GIVEN RECORDS —

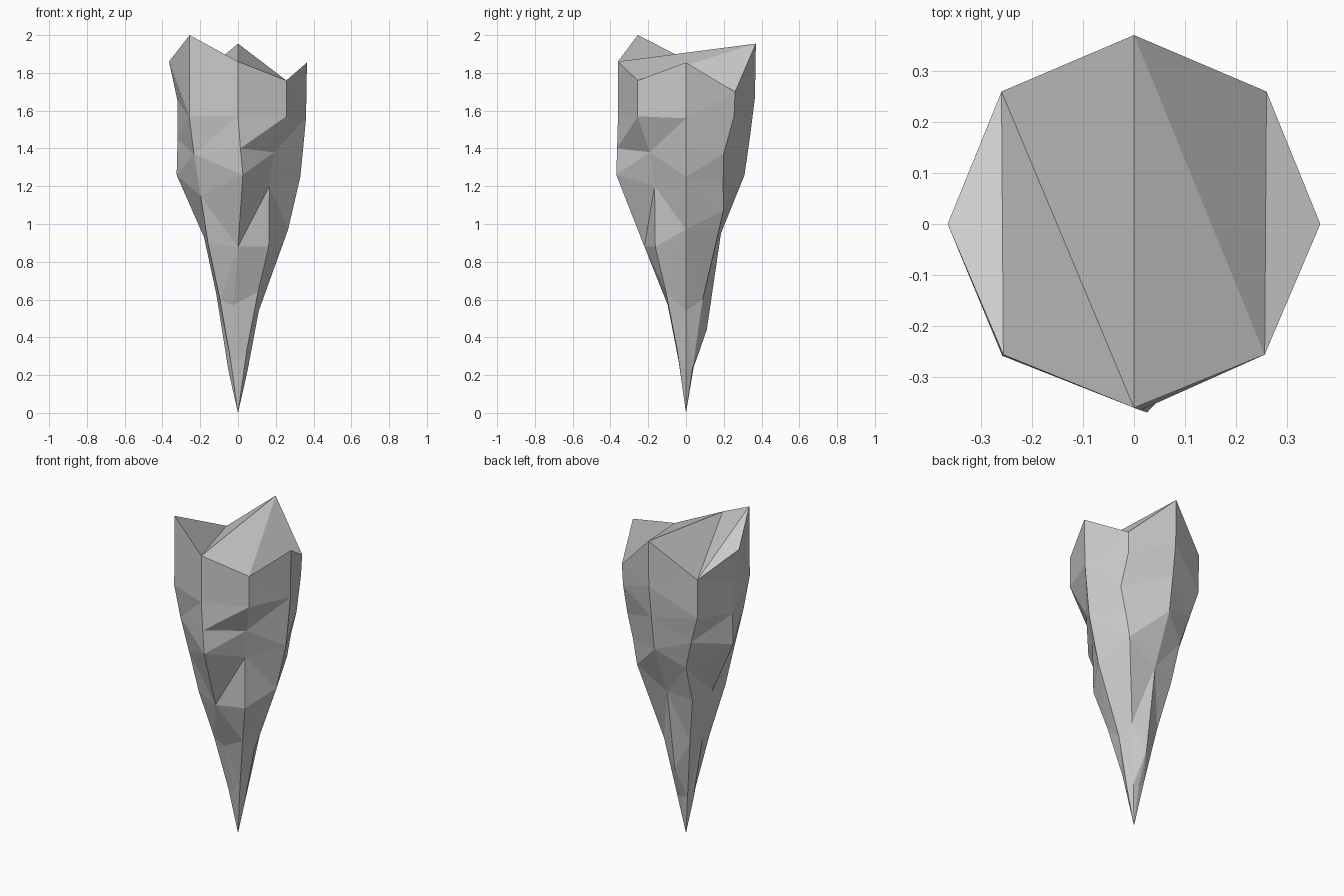
import bpy, bmesh
from math import cos, sin, radians

# Eight vertical ridges, counter-clockwise from the right: (radius, height) from rim to tip
ridges = [
    [(.365, 1.855), (.36, 1.56), (.345, 1.40), (.33, 1.25), (.265, .97), (.11, .54), (.05, .22)],   # right
    [(.367, 1.70), (.36, 1.57), (.33, 1.37), (.30, 1.22), (.28, 1.07), (.125, .60), (.05, .24)],    # back right
    [(.37, 1.955), (.365, 1.67), (.34, 1.47), (.31, 1.26), (.185, .95), (.11, .44), (.04, .24)],    # back
    [(.367, 1.74), (.365, 1.50), (.32, 1.33), (.27, 1.15), (.21, .92), (.13, .62), (.05, .25)],     # back left
    [(.365, 1.86), (.32, 1.65), (.32, 1.45), (.325, 1.26), (.18, .93), (.115, .63), (.05, .22)],    # left
    [(.362, 2.00), (.365, 1.57), (.33, 1.37), (.28, 1.15), (.225, .90), (.135, .60), (.055, .28)],  # front left
    [(.36, 1.86), (.36, 1.57), (.365, 1.40), (.37, 1.26), (.22, .88), (.10, .57), (.04, .28)],      # front
    [(.362, 1.76), (.362, 1.57), (.27, 1.38), (.235, 1.20), (.23, .88), (.15, .64), (.065, .33)],   # front right
]
# Sideways lean of single ridge points, in degrees
lean = {(6, 2): 2, (6, 3): 4, (6, 5): -15, (3, 2): -5, (3, 3): -10, (1, 2): -8, (1, 3): -4}

bm = bmesh.new()
cols = []
for i, ridge in enumerate(ridges):
    col = []
    for j, (r, z) in enumerate(ridge):
        a = radians(45 * i + lean.get((i, j), 0))
        col.append(bm.verts.new((r * cos(a), r * sin(a), z)))
    cols.append(col)
tip = bm.verts.new((0, 0, 0))

# Faceted sides and pointed bottom
for i in range(8):
    a, b = cols[i], cols[(i + 1) % 8]
    for j in range(6):
        bm.faces.new((a[j], a[j + 1], b[j + 1], b[j]))
    bm.faces.new((a[6], tip, b[6]))

# Jagged folded cap
for tri in [(7, 0, 1), (2, 7, 1), (2, 6, 7), (2, 3, 6), (3, 5, 6), (3, 4, 5)]:
    bm.faces.new([cols[k][0] for k in tri])

bmesh.ops.triangulate(bm, faces=[f for f in bm.faces if len(f.verts) == 4])
bmesh.ops.recalc_face_normals(bm, faces=bm.faces)
mesh = bpy.data.meshes.new("rock_spike")
bm.to_mesh(mesh)
bm.free()
bpy.context.collection.objects.link(bpy.data.objects.new("rock_spike", mesh))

TASK TO CARRY OUT — Show every line from the listing above in which the string "faces" appears.

ANSWER BOX —
        bm.faces.new((a[j], a[j + 1], b[j + 1], b[j]))
    bm.faces.new((a[6], tip, b[6]))
    bm.faces.new([cols[k][0] for k in tri])
bmesh.ops.triangulate(bm, faces=[f for f in bm.faces if len(f.verts) == 4])
bmesh.ops.recalc_face_normals(bm, faces=bm.faces)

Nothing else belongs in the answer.